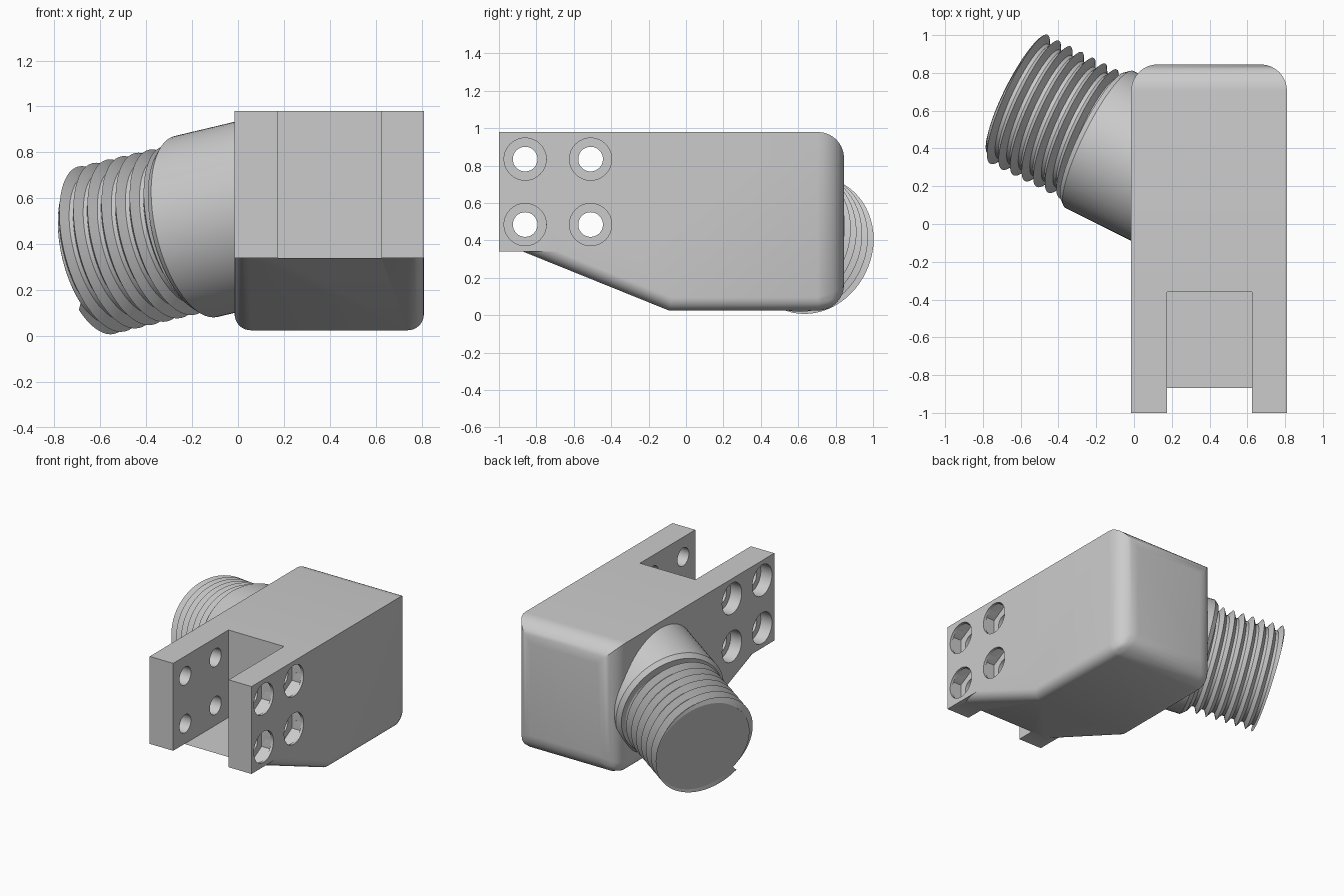
import bpy, bmesh, math
from mathutils import Matrix, Vector

if "Cube" in bpy.data.objects:
    bpy.data.objects.remove(bpy.data.objects["Cube"])

grey = bpy.data.materials.new("plain_grey")
grey.diffuse_color = (0.6, 0.6, 0.6, 1)
grey.use_nodes = True
grey.node_tree.nodes["Principled BSDF"].inputs["Base Color"].default_value = grey.diffuse_color


def to_object(name, bm):
    bmesh.ops.recalc_face_normals(bm, faces=bm.faces)
    mesh = bpy.data.meshes.new(name)
    bm.to_mesh(mesh)
    bm.free()
    obj = bpy.data.objects.new(name, mesh)
    bpy.context.collection.objects.link(obj)
    mesh.materials.append(grey)
    return obj


def activate(obj):
    bpy.ops.object.select_all(action='DESELECT')
    obj.select_set(True)
    bpy.context.view_layer.objects.active = obj


def smooth(obj, degrees=30):
    activate(obj)
    bpy.ops.object.shade_smooth_by_angle(angle=math.radians(degrees))


def box(name, lo, hi):
    bm = bmesh.new()
    bmesh.ops.create_cube(bm, size=1)
    for v in bm.verts:
        v.co = [lo[i] + (v.co[i] + 0.5) * (hi[i] - lo[i]) for i in range(3)]
    return to_object(name, bm)


def x_cylinder(name, x0, x1, y, z, radius, sides):
    bm = bmesh.new()
    m = (Matrix.Translation(((x0 + x1) / 2, y, z)) @ Matrix.Rotation(math.pi / 2, 4, 'Y')
         @ Matrix.Rotation(math.pi / 2, 4, 'Z'))
    bmesh.ops.create_cone(bm, cap_ends=True, segments=sides, radius1=radius,
                          radius2=radius, depth=x1 - x0, matrix=m)
    return to_object(name, bm)


def combine(obj, other, operation):
    activate(obj)
    mod = obj.modifiers.new("combine", 'BOOLEAN')
    mod.operation, mod.object, mod.solver = operation, other, 'EXACT'
    bpy.ops.object.modifier_apply(modifier=mod.name)
    bpy.data.objects.remove(other)


# Body: side profile extruded across x, rounded underneath and at the back
X0, X1, BACK, TOP, LEDGE = -0.015, 0.81, 0.845, 0.98, 0.34
profile = [(-1, 0.3925), (-0.09, 0.025), (BACK, 0.025), (BACK, TOP), (-1, TOP)]
bm = bmesh.new()
face = bm.faces.new([bm.verts.new((X0, y, z)) for y, z in profile])
ext = bmesh.ops.extrude_face_region(bm, geom=[face])
bmesh.ops.translate(bm, vec=(X1 - X0, 0, 0),
                    verts=[g for g in ext["geom"] if isinstance(g, bmesh.types.BMVert)])
weight = bm.edges.layers.float.new("bevel_weight_edge")
for e in bm.edges:
    a, b = (v.co for v in e.verts)
    along_x = abs(a.x - b.x) > 0.1
    if min(a.y, b.y) > BACK - 0.01:
        e[weight] = 1.0
    elif not along_x and min(a.z, b.z) < 0.1 and max(a.z, b.z) < 0.5:
        e[weight] = 0.5
body = to_object("body", bm)
activate(body)
bev = body.modifiers.new("rounding", 'BEVEL')
bev.limit_method, bev.width, bev.segments = 'WEIGHT', 0.14, 8
bpy.ops.object.modifier_apply(modifier=bev.name)

# Square-edged fork block and the slot between its two prongs
combine(body, box("fork_block", (X0, -1, LEDGE), (X1, -0.3, TOP)), 'UNION')
combine(body, box("slot", (0.175, -1.2, LEDGE - 0.0005), (0.625, -0.36, 1.2)), 'DIFFERENCE')

# Bolt holes: round recess on the left, hexagonal nut pocket behind a round rim on the right
for y in (-0.86, -0.51):
    for z in (0.835, 0.485):
        combine(body, x_cylinder("bolt_hole", -0.2, 1.0, y, z, 0.066, 32), 'DIFFERENCE')
        combine(body, x_cylinder("head_recess", -0.2, 0.075, y, z, 0.113, 32), 'DIFFERENCE')
        combine(body, x_cylinder("nut_rim", 0.75, 1.0, y, z, 0.113, 32), 'DIFFERENCE')
        combine(body, x_cylinder("nut_pocket", 0.715, 0.79, y, z, 0.13, 6), 'DIFFERENCE')
smooth(body)

# Connector frame: local z runs from the open end back into the body
end = Vector((-0.625, 0.668, 0.372))
inward = Vector((0.875, -0.436, 0.208)).normalized()
frame = Matrix.Translation(end) @ inward.to_track_quat('Z', 'Y').to_matrix().to_4x4()
SIDES = 64

# Neck: chamfered cylinder
bm = bmesh.new()
rings = []
for r, s in ((0.33, 0.475), (0.38, 0.475), (0.405, 0.505), (0.405, 0.95)):
    rings.append([bm.verts.new((r * math.cos(2 * math.pi * i / SIDES),
                                r * math.sin(2 * math.pi * i / SIDES), s)) for i in range(SIDES)])
for a, b in zip(rings, rings[1:]):
    for i in range(SIDES):
        j = (i + 1) % SIDES
        bm.faces.new((a[i], a[j], b[j], b[i]))
bm.faces.new(rings[-1])
neck = to_object("neck", bm)
neck.matrix_world = frame
smooth(neck)

# Screw thread: each turn has a sharp crest and a flat root
PITCH, LENGTH, CREST, ROOT = 0.07, 0.49, 0.373, 0.33
section = ((0.0, CREST), (0.36, ROOT), (0.64, ROOT))
bm = bmesh.new()
turns = round(LENGTH / PITCH) + 2
grid = []
for i in range(SIDES + 1):
    ang = 2 * math.pi * i / SIDES
    column = []
    for k in range(-1, turns):
        for frac, r in section:
            s = min(max((k + frac + i / SIDES) * PITCH, 0), LENGTH)
            column.append(bm.verts.new((r * math.cos(ang), r * math.sin(ang), s)))
    grid.append(column)
for a, b in zip(grid, grid[1:]):
    for m in range(len(a) - 1):
        if max(v.co.z for v in (a[m], a[m + 1], b[m], b[m + 1])) > 1e-6 and \
           min(v.co.z for v in (a[m], a[m + 1], b[m], b[m + 1])) < LENGTH - 1e-6:
            bm.faces.new((a[m], b[m], b[m + 1], a[m + 1]))
bmesh.ops.delete(bm, geom=[v for v in bm.verts if not v.link_faces], context='VERTS')
bmesh.ops.remove_doubles(bm, verts=bm.verts, dist=0.0002)
thread = to_object("screw_thread", bm)
thread.matrix_world = frame
smooth(thread)

# Flat disc closing the open end, its radius following the thread as it runs out
bm = bmesh.new()
rim = []
for i in range(SIDES):
    ang, phase = 2 * math.pi * i / SIDES, (1 - i / SIDES) % 1
    rise = max(0, 1 - min(phase, 1 - phase) / 0.36)
    r = ROOT + (CREST - ROOT) * rise
    rim.append(bm.verts.new((r * math.cos(ang), r * math.sin(ang), -0.001)))
centre = bm.verts.new((0, 0, -0.001))
for i in range(SIDES):
    bm.faces.new((centre, rim[(i + 1) % SIDES], rim[i]))
cap = to_object("end_cap", bm)
cap.matrix_world = frame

▬▬▬▬▬▬▬▬▬▬

Required work:
The expected result is every line above containing the string "thread".

Response:
# Screw thread: each turn has a sharp crest and a flat root
thread = to_object("screw_thread", bm)
thread.matrix_world = frame
smooth(thread)
# Flat disc closing the open end, its radius following the thread as it runs out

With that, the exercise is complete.